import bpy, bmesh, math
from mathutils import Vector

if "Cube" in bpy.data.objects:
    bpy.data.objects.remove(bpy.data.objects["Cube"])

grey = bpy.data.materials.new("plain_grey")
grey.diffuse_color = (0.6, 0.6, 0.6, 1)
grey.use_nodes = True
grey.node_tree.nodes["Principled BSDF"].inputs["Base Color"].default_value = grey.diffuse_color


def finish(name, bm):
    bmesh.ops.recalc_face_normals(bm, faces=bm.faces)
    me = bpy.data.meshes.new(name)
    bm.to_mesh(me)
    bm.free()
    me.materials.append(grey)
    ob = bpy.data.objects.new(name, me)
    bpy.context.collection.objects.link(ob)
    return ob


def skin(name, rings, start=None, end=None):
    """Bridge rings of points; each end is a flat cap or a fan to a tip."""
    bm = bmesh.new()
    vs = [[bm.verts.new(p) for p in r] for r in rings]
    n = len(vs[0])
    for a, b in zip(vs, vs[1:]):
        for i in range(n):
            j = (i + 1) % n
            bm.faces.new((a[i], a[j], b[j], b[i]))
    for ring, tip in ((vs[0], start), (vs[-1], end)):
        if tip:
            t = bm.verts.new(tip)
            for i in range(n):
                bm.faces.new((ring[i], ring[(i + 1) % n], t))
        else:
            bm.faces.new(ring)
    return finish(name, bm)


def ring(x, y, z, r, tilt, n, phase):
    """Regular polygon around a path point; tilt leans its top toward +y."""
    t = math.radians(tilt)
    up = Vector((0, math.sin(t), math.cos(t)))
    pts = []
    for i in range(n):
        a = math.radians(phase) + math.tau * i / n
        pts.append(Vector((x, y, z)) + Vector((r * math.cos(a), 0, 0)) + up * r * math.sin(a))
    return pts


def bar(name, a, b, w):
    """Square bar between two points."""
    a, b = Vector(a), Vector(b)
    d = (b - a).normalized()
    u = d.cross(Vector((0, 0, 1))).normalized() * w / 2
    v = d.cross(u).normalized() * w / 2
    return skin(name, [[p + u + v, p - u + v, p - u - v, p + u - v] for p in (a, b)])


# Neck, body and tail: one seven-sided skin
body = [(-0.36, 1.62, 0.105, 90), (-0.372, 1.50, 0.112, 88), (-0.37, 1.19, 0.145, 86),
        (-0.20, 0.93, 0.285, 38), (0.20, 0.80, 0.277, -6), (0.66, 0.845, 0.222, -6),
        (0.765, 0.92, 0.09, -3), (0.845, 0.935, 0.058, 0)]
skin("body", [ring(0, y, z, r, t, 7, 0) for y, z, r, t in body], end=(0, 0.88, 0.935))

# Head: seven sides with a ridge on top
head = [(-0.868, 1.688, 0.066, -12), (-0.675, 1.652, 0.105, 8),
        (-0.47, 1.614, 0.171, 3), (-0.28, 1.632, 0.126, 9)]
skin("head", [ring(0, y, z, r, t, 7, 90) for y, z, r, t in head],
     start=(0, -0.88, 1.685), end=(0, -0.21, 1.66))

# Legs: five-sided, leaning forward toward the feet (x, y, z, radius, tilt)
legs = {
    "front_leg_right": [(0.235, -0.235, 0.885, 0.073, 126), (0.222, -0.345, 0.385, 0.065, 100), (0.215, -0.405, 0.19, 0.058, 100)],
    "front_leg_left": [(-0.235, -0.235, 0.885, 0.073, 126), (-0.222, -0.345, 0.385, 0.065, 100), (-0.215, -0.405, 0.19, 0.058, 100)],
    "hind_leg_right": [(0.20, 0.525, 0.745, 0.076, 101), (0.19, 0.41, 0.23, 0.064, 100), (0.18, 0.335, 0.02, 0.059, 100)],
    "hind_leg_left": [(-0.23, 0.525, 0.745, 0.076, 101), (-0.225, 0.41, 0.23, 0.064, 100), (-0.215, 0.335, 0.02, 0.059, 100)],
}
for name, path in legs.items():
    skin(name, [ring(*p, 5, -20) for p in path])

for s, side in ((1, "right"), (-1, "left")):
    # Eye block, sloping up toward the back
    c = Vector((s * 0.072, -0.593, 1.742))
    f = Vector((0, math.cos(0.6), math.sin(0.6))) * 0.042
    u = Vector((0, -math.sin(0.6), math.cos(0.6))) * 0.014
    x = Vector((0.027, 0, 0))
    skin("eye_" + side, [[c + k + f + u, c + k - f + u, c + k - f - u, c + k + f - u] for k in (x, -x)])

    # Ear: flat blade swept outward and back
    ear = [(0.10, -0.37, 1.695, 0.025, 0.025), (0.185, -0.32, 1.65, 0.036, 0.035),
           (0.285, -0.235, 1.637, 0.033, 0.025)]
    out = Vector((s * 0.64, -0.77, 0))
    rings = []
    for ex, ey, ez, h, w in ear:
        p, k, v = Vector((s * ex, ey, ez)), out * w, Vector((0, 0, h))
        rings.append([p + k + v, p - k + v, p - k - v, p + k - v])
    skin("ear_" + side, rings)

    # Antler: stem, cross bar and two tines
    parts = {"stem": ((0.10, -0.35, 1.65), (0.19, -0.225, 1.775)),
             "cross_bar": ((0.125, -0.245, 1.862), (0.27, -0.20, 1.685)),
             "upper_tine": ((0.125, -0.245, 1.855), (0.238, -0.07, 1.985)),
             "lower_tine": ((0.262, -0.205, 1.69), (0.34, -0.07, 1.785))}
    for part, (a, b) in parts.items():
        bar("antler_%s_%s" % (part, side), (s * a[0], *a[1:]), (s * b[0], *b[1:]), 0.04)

──────────────────────────────

◆ **Work request**:
Only the lines above from the line containing "# Legs: five-sided, leaning" through the line containing "for name, path" should be retyped, exactly and with both ends included.

◆ **Response area**:
# Legs: five-sided, leaning forward toward the feet (x, y, z, radius, tilt)
legs = {
    "front_leg_right": [(0.235, -0.235, 0.885, 0.073, 126), (0.222, -0.345, 0.385, 0.065, 100), (0.215, -0.405, 0.19, 0.058, 100)],
    "front_leg_left": [(-0.235, -0.235, 0.885, 0.073, 126), (-0.222, -0.345, 0.385, 0.065, 100), (-0.215, -0.405, 0.19, 0.058, 100)],
    "hind_leg_right": [(0.20, 0.525, 0.745, 0.076, 101), (0.19, 0.41, 0.23, 0.064, 100), (0.18, 0.335, 0.02, 0.059, 100)],
    "hind_leg_left": [(-0.23, 0.525, 0.745, 0.076, 101), (-0.225, 0.41, 0.23, 0.064, 100), (-0.215, 0.335, 0.02, 0.059, 100)],
}
for name, path in legs.items():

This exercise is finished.